When looking at the historic bottles from a dump site used in the 19th and early 20th century, I identified one bottle specifically as a Catsup bottle. This bottle has many characteristics that identify it as a Catsup bottle. First
off, the finish, or mouth part, is what is referred to as a screw thread finish, which indicates the kind of cap that screws on and off, which is what a sauce bottle would have.
Another hint is the size and shape. The long neck, sloping shoulders, and carrying capacity looks very similar to a current ketchup bottle. The manufacture method, which can be determined by looking at the two vertical seams on the bottle, is indicative of a mouth-blown, two-part post mould. One can determine that is mouth blown because the seams don’t continue through to the finish.
And if all of this information isn’t convincing that this is a Catsup bottle, the maker’s mark on the bottom doesn’t hurt.

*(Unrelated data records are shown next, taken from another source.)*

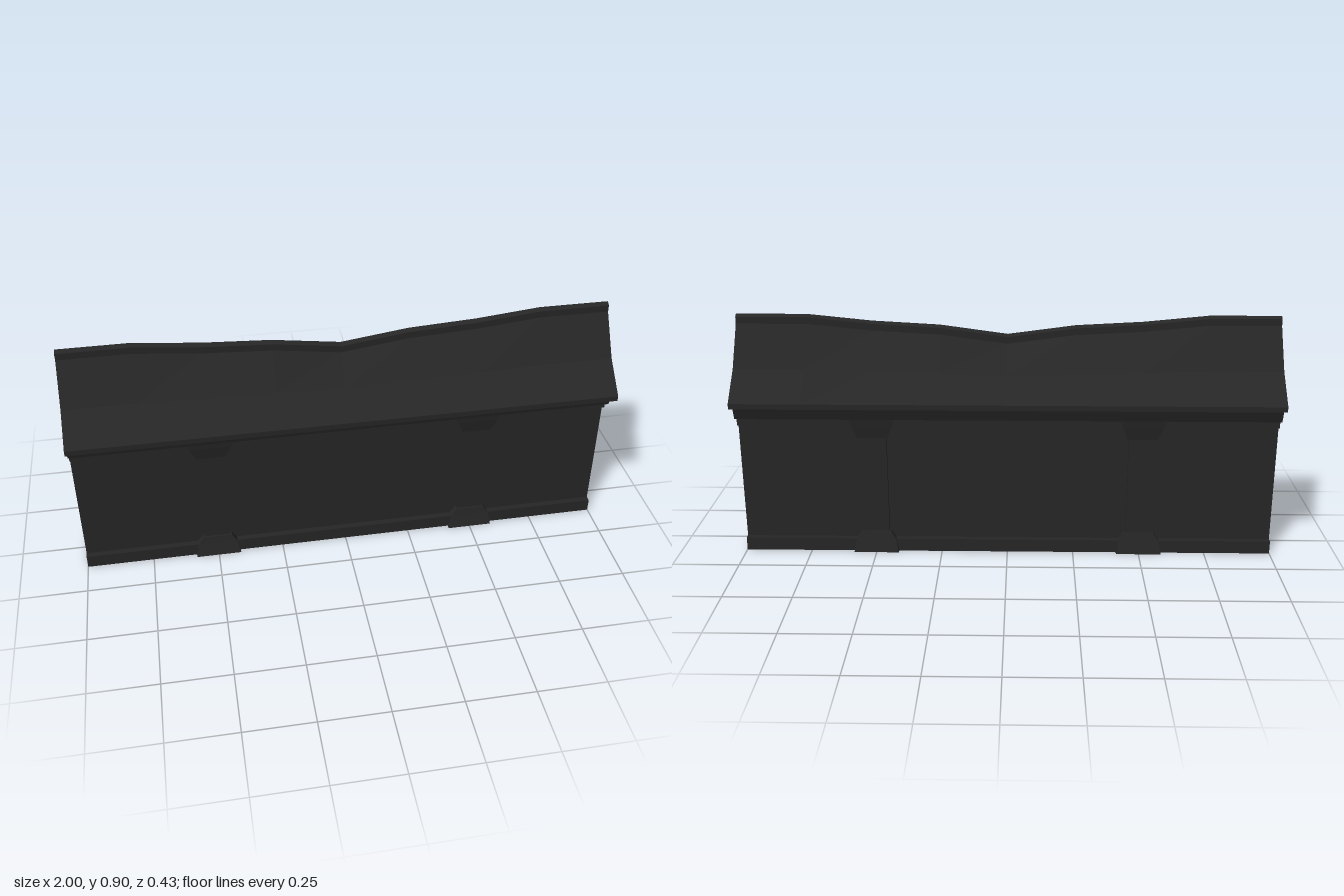
import * as THREE from 'three';

const stone = new THREE.MeshStandardMaterial({ color: 0x262626, side: THREE.DoubleSide });
stone.name = 'dark stone';

function flatGeometry(points) {
  const g = new THREE.BufferGeometry().setFromPoints(points);
  g.computeVertexNormals();
  return g;
}

// Joins closed (z, y) profiles, listed counter-clockwise, along x and caps both ends.
function sweep(sections) {
  const out = [];
  const rings = sections.map(({ x, profile }) => profile.map(([z, y]) => new THREE.Vector3(x, y, z)));
  for (let s = 0; s < rings.length - 1; s++) {
    const p = rings[s], q = rings[s + 1];
    for (let i = 0; i < p.length; i++) {
      const j = (i + 1) % p.length;
      out.push(p[i], q[i], q[j], p[i], q[j], p[j]);
    }
  }
  const caps = [[rings[0], sections[0].profile, false],
    [rings.at(-1), sections.at(-1).profile, true]];
  for (const [ring, profile, flip] of caps) {
    const contour = profile.map(([z, y]) => new THREE.Vector2(z, y));
    for (const [a, b, c] of THREE.ShapeUtils.triangulateShape(contour, [])) {
      out.push(ring[a], ring[flip ? c : b], ring[flip ? b : c]);
    }
  }
  return flatGeometry(out);
}

// Stacks rectangles [y, half width, half depth]; the top is closed, the bottom optional.
function tiers(levels, closedBottom) {
  const out = [];
  const rings = levels.map(([y, w, d]) =>
    [[-w, d], [w, d], [w, -d], [-w, -d]].map(([x, z]) => new THREE.Vector3(x, y, z)));
  for (let s = 0; s < rings.length - 1; s++) {
    const p = rings[s], q = rings[s + 1];
    for (let i = 0; i < 4; i++) {
      const j = (i + 1) % 4;
      out.push(p[i], p[j], q[j], p[i], q[j], q[i]);
    }
  }
  const t = rings.at(-1), b = rings[0];
  out.push(t[0], t[1], t[2], t[0], t[2], t[3]);
  if (closedBottom) out.push(b[0], b[2], b[1], b[0], b[3], b[2]);
  return flatGeometry(out);
}

// Mirrors the +z half of a profile (bottom to top) to the -z side.
const mirrored = half => [...half, ...half.map(([z, y]) => [-z, y]).reverse()];

export function createModel() {
  const model = new THREE.Group();
  model.name = 'roofedWall';
  const add = (name, geometry, parent = model) => {
    const mesh = new THREE.Mesh(geometry, stone);
    mesh.name = name;
    parent.add(mesh);
    return mesh;
  };

  // Wall with its stepped cornice
  const wall = mirrored([[0.095, 0.05], [0.095, 0.505], [0.115, 0.505], [0.115, 0.54],
    [0.145, 0.54], [0.165, 0.602]]);
  add('wall', sweep([-1, 1].map(x => ({ x, profile: wall }))));

  // Hollow plinth, open underneath
  add('plinth', tiers([[0, 1, 0.117], [0.05, 1, 0.117]], false));

  // Piers standing proud of both faces of the wall
  for (const side of [-1, 1]) {
    const pier = new THREE.Group();
    pier.name = side > 0 ? 'leftPier' : 'rightPier';
    pier.position.x = side * 0.5;
    add('pierBase', tiers([[0, 0.085, 0.133], [0.05, 0.075, 0.122], [0.08, 0.055, 0.116]], false), pier);
    add('pierShaft', tiers([[0.08, 0.05, 0.109], [0.46, 0.05, 0.109]], true), pier);
    add('pierCapital', tiers([[0.46, 0.055, 0.12], [0.51, 0.075, 0.13], [0.54, 0.085, 0.134]], true), pier);
    model.add(pier);
  }

  // Ridge height along x, sagging in the middle
  const ridge = [[-1, 0.9], [-0.74, 0.9], [-0.5, 0.876], [-0.25, 0.862], [0, 0.828],
    [0.25, 0.862], [0.5, 0.876], [0.74, 0.9], [1, 0.9]];

  // Two-pitch roof
  add('roof', sweep(ridge.map(([x, top]) => ({
    x,
    profile: mirrored([[0.213, 0.6], [0.213, 0.62], [0.108, 0.72 - (0.9 - top) * 0.3], [0.014, top - 0.032]]),
  }))));

  // Ridge cap following the sag
  add('ridgeCap', sweep(ridge.map(([x, top]) => ({
    x,
    profile: mirrored([[0.015, top - 0.04], [0.015, top - 0.008], [0.003, top]]),
  }))));

  return model;
}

When researching Snider’s Catsup bottles, I found an advertisement that shed light on how this product was marketed and used. The ad says hotels, clubs, restaurants, hotels, and even homes choose Snider’s Catsup. This shows a targeting towards mostly non-residential businesses. The advertisement also provides two recipes, which is something most people would now consider slightly odd for a sauce bottle. It also mentions Cincinnati, U.S.A, which is either indicative of where the bottles were made, or where the ad was marketed (I was not able to discern).

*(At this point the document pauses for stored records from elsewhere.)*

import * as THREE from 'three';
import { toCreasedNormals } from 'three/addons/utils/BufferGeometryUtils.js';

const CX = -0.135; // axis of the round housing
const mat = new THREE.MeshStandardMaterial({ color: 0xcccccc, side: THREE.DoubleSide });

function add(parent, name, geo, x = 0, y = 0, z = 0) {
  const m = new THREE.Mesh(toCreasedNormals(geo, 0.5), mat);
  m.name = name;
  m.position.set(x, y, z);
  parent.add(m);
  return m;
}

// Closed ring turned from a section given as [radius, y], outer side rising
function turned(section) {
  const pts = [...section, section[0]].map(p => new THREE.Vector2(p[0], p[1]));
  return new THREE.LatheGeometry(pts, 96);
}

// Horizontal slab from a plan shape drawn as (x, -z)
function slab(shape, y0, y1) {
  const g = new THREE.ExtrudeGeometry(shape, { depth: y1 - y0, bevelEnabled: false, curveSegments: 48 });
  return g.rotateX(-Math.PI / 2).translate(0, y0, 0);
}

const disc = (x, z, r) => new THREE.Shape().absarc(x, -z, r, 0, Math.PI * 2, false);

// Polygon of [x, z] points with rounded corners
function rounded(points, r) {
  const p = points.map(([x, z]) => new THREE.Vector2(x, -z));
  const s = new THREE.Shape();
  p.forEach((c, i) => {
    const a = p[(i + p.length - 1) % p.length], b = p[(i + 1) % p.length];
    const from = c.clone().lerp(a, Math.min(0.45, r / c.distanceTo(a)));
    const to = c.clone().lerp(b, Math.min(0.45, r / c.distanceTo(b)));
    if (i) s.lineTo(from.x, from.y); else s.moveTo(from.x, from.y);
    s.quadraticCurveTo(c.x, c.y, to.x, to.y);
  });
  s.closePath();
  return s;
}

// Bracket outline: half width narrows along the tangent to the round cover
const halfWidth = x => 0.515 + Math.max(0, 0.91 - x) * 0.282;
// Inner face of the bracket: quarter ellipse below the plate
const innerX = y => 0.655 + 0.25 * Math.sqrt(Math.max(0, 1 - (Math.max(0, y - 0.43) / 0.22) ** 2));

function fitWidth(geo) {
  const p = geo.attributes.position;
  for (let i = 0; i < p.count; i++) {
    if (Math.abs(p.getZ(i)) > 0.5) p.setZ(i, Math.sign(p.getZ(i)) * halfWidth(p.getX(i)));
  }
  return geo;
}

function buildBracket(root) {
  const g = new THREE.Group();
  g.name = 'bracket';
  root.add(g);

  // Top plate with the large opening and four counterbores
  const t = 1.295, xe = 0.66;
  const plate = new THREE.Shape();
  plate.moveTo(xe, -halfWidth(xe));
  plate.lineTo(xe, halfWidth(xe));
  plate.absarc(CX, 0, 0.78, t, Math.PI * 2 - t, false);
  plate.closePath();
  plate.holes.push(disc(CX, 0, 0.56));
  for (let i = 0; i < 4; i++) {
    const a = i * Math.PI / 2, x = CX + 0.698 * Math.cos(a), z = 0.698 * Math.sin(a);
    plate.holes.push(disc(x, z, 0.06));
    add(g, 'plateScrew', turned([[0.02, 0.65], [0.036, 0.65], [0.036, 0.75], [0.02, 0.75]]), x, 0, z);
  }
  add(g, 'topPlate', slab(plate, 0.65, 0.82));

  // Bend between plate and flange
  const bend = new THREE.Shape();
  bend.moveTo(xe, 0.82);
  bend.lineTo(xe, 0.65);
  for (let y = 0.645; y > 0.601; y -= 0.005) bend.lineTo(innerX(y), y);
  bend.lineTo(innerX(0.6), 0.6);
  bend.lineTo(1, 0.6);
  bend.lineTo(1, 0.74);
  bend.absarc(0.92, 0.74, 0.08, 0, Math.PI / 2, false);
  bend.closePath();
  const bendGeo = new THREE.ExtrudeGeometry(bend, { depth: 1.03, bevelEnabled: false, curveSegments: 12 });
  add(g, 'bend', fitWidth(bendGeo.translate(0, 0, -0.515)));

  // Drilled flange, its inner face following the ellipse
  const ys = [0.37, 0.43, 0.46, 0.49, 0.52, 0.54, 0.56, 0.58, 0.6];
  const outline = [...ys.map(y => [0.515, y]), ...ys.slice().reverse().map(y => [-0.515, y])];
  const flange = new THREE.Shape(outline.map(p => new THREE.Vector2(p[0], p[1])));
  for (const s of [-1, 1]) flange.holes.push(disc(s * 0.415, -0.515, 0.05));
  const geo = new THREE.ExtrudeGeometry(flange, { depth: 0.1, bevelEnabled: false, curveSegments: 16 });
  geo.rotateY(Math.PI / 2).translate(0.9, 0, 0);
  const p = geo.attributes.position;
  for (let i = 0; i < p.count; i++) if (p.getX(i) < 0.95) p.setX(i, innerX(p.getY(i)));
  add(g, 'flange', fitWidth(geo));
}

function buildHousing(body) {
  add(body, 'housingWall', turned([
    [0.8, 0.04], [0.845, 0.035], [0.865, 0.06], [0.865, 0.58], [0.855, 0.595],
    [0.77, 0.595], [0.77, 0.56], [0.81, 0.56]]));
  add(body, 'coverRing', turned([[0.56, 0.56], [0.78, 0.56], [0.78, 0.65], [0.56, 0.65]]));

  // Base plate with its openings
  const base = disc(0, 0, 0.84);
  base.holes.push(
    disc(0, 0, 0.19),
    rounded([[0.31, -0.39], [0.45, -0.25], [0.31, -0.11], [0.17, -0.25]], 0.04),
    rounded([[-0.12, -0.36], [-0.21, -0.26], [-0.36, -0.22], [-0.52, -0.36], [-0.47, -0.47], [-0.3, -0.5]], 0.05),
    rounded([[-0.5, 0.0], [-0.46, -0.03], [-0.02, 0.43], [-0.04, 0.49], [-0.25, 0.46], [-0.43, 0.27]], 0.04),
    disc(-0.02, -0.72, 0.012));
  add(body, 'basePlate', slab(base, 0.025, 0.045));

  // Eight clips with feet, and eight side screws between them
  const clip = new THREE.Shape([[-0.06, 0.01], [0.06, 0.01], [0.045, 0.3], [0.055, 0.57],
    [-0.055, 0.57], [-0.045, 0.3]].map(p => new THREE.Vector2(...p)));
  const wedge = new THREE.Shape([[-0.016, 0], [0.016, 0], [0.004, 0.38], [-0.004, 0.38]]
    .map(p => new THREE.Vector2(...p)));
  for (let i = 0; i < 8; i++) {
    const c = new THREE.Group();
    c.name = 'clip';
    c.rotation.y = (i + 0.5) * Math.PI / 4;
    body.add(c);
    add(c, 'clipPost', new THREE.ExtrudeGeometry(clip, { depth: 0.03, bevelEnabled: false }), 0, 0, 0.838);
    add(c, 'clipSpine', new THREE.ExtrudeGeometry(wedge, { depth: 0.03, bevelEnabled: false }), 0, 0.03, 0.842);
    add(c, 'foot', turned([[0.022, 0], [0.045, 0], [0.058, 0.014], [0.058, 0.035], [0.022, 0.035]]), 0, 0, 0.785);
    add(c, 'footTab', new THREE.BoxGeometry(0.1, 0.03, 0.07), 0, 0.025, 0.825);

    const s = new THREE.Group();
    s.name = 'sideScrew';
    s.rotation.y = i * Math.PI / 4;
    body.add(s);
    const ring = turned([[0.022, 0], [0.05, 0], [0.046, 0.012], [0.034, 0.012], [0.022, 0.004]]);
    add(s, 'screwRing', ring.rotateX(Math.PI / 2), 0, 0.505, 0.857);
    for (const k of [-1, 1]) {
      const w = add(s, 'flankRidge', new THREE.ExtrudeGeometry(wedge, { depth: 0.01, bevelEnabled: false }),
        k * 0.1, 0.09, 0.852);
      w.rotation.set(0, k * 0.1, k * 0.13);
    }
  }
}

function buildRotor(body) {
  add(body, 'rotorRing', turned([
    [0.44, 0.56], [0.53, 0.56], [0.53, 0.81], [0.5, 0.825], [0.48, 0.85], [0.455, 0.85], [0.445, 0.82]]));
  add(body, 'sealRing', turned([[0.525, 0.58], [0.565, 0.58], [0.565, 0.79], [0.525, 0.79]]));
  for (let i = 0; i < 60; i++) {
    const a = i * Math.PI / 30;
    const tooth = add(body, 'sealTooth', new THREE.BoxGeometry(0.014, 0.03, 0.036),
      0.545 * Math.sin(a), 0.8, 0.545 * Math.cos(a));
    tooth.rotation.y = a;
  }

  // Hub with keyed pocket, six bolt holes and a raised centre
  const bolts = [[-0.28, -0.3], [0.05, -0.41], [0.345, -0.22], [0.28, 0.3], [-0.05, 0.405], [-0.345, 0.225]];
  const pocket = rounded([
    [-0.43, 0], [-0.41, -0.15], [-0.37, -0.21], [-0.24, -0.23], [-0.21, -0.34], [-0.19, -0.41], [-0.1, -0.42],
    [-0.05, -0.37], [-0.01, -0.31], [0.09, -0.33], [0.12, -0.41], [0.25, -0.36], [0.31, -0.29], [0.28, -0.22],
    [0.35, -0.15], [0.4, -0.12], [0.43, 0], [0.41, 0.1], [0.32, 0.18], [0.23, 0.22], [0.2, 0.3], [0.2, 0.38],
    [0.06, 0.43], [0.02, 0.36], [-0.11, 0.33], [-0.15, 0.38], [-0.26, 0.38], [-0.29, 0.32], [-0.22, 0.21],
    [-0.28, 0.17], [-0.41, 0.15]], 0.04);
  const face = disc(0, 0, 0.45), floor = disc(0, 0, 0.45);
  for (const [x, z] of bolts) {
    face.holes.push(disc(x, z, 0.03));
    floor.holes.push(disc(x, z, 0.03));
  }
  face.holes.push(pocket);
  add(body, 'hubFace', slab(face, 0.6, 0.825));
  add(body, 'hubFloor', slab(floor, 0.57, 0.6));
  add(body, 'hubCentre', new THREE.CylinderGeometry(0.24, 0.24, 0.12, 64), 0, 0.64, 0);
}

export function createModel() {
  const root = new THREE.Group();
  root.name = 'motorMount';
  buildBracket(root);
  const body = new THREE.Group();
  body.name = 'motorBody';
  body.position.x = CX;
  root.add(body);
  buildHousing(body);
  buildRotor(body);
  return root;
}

Overall, catsup/ketchup was, and still is, an important accessory to the American diet, as shown by it’s abundance in the historical and archaeological record.